> _EXERCISE GOAL_
Check each line of the data below for the word "range". How many lines have it? Answer with the number alone.

Top of DATASET

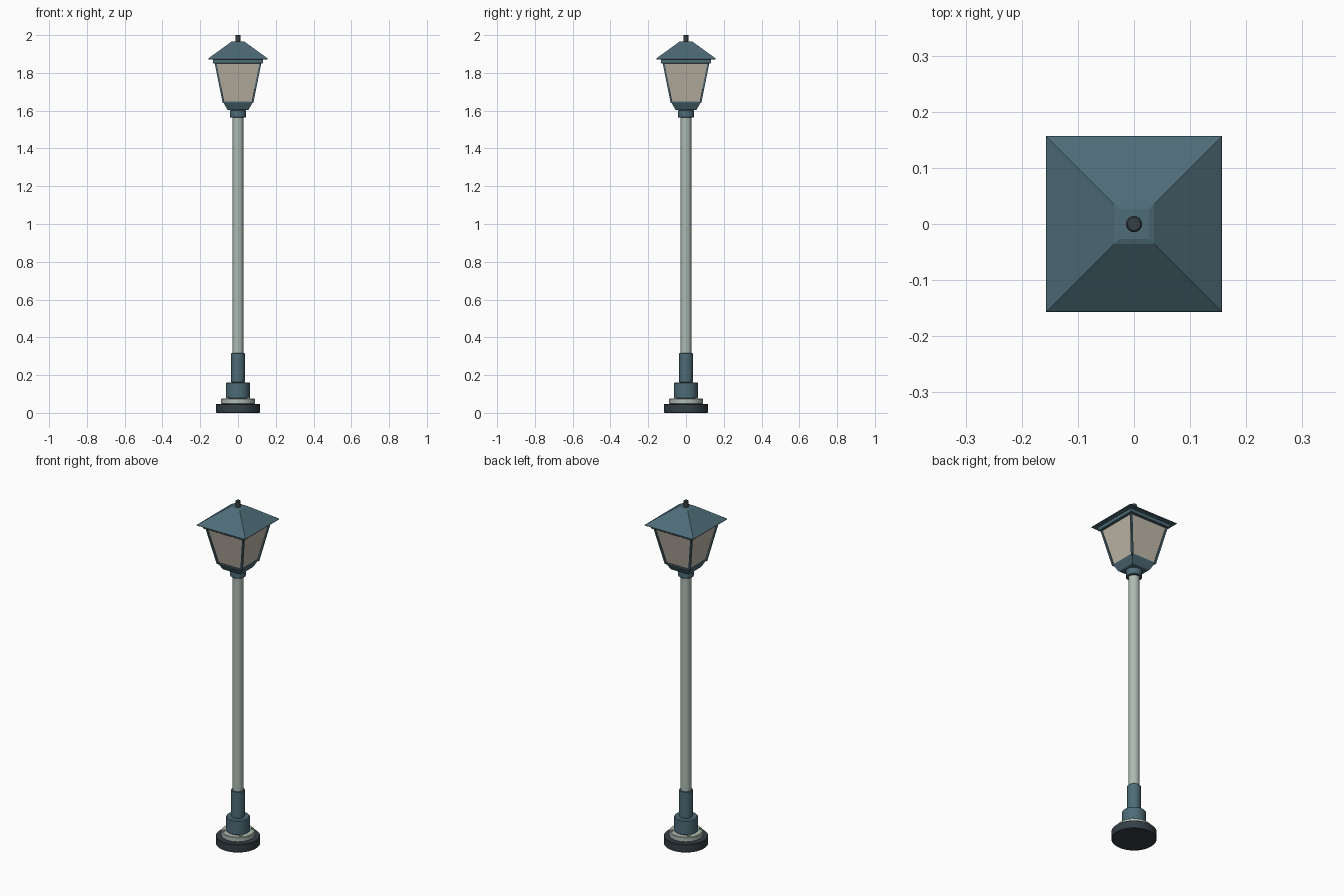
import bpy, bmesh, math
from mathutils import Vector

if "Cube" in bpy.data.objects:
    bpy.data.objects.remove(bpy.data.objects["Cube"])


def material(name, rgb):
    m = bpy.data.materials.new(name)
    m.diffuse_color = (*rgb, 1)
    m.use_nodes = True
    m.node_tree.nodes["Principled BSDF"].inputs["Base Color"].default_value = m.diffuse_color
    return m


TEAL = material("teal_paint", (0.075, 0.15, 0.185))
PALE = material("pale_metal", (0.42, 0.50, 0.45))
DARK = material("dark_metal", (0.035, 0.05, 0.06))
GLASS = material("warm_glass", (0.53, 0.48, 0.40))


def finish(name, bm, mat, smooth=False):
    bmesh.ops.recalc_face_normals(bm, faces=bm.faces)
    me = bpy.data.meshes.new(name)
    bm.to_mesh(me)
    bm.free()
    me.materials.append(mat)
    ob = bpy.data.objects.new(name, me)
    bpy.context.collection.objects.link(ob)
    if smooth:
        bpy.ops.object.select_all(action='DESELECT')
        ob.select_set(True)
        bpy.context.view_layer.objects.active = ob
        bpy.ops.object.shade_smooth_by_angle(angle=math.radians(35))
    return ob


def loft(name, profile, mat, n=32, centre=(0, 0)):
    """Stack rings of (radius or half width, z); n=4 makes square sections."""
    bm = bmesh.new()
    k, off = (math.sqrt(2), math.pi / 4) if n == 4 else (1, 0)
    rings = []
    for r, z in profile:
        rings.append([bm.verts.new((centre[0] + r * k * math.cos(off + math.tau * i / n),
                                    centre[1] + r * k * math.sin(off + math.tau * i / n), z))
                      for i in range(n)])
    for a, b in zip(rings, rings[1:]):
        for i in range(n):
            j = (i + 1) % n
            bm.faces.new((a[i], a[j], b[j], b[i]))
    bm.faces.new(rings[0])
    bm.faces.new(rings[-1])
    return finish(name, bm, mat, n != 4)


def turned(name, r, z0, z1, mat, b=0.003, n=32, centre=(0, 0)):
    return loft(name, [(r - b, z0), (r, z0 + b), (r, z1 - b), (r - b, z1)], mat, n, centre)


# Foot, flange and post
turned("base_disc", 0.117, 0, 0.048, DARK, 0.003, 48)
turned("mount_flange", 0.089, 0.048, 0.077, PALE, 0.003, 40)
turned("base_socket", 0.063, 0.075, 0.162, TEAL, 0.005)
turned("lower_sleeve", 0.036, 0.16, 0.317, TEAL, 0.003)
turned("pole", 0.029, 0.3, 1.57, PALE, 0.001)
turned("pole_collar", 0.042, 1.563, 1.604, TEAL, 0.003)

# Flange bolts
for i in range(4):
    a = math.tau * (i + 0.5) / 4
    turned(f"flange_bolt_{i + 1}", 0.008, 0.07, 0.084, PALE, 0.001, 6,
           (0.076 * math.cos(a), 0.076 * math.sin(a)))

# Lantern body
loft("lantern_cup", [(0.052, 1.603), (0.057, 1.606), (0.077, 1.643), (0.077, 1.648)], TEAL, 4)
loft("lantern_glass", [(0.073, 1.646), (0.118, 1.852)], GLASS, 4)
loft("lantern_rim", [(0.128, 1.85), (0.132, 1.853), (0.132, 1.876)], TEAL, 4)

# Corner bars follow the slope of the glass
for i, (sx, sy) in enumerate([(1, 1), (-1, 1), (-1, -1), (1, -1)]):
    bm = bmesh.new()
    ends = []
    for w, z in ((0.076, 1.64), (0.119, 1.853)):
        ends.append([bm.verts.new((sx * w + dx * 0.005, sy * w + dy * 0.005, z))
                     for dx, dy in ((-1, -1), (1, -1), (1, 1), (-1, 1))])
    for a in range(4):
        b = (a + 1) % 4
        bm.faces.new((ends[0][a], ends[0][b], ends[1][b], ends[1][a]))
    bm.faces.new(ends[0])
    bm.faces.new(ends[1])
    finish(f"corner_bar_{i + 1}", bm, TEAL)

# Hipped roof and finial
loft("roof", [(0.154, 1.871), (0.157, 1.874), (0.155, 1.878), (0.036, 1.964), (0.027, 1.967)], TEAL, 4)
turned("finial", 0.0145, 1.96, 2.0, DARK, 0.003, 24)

Bottom of DATASET
Top of DATASET

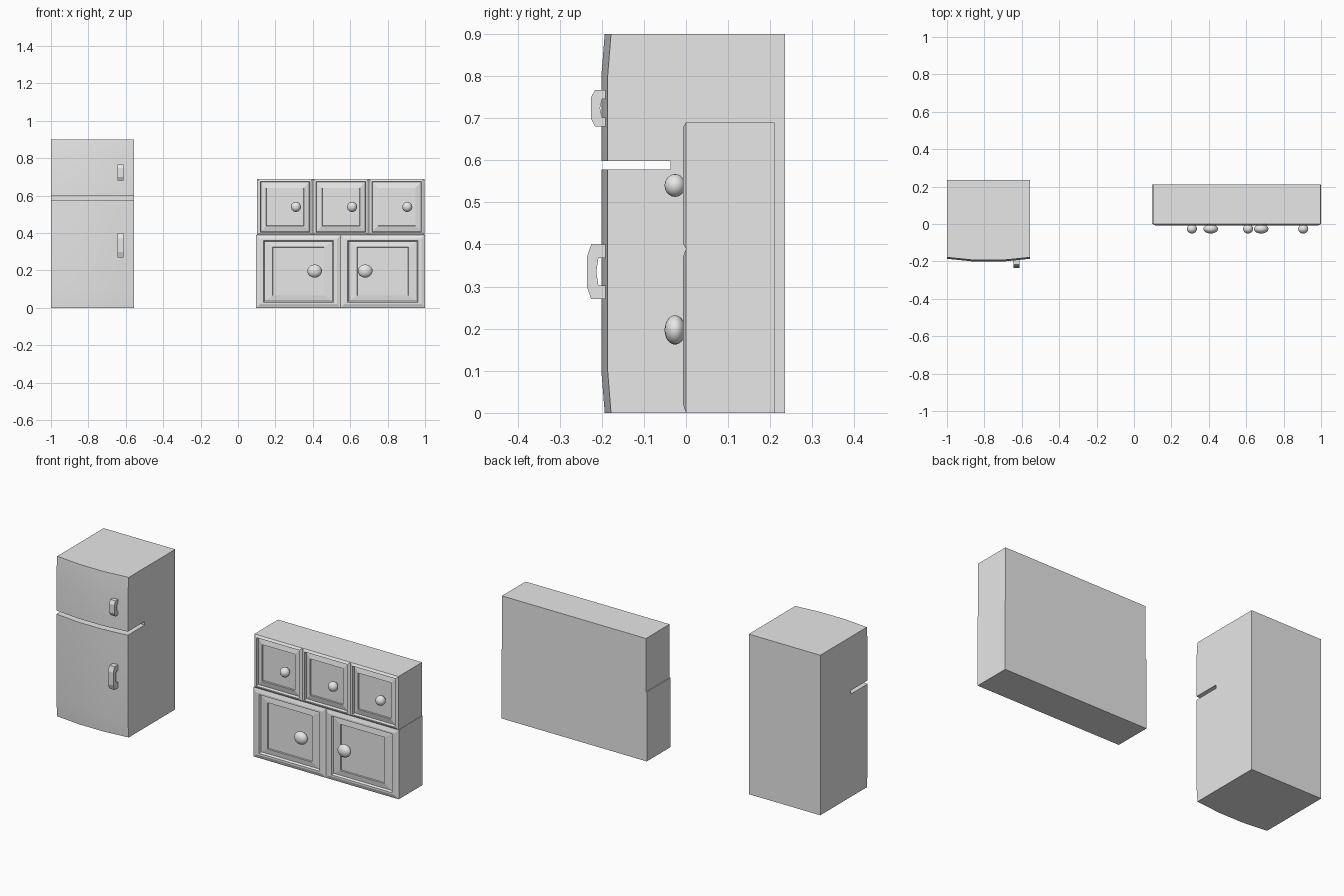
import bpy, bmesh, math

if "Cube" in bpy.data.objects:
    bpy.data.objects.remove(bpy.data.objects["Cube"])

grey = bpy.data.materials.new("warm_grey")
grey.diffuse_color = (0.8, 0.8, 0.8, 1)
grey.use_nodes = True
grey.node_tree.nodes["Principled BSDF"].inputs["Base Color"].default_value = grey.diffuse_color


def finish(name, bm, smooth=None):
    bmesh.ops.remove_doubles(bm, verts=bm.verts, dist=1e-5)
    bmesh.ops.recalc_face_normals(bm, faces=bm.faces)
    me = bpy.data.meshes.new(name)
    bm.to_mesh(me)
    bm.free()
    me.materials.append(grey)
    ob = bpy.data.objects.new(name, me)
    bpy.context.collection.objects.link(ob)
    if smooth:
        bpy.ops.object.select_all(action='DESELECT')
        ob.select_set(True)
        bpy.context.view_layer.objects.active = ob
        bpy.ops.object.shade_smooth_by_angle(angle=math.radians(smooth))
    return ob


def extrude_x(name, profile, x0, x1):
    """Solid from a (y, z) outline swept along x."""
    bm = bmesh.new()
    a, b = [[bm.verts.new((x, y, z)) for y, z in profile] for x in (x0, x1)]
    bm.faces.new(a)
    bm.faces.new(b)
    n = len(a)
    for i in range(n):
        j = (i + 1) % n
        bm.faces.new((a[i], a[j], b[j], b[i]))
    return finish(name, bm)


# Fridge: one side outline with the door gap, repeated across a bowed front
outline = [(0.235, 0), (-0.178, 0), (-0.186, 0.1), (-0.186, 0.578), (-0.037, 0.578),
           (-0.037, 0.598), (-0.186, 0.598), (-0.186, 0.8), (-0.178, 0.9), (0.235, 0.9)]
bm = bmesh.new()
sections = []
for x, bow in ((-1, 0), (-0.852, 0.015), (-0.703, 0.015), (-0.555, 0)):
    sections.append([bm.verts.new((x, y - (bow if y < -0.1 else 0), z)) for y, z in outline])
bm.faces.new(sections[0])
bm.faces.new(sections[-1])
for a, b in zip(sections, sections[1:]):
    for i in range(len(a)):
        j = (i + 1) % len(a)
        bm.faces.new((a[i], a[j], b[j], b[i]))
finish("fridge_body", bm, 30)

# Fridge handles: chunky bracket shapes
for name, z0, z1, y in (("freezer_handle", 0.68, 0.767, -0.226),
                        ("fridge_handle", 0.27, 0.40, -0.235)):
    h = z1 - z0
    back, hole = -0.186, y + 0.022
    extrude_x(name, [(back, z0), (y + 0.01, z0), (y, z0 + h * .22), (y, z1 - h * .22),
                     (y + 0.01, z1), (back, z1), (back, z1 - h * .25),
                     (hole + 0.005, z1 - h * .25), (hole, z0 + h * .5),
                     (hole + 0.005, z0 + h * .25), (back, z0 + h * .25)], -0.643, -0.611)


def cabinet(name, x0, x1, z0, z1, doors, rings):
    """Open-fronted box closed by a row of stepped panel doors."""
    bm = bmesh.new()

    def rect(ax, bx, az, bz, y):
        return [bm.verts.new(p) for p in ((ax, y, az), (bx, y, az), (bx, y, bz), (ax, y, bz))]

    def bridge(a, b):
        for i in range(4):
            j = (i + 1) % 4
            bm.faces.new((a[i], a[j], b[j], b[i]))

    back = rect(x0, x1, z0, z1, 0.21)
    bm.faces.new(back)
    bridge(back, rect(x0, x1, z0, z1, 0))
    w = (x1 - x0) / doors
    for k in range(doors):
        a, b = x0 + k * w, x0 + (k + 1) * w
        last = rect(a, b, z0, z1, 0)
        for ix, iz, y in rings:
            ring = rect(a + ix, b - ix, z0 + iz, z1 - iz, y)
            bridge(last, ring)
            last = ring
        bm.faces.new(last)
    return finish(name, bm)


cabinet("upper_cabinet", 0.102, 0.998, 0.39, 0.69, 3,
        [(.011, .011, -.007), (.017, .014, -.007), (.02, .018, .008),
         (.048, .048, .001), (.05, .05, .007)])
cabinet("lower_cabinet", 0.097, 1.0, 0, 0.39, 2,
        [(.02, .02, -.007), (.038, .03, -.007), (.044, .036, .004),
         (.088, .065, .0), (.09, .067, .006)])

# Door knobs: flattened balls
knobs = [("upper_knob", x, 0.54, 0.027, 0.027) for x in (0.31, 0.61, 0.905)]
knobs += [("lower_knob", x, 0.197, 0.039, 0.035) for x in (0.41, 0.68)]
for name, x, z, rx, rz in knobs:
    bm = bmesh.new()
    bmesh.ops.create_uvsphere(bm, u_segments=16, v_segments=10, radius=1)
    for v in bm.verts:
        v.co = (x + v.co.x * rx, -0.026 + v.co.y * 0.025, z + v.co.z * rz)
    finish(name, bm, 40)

Bottom of DATASET

> _ANSWER BELOW_
8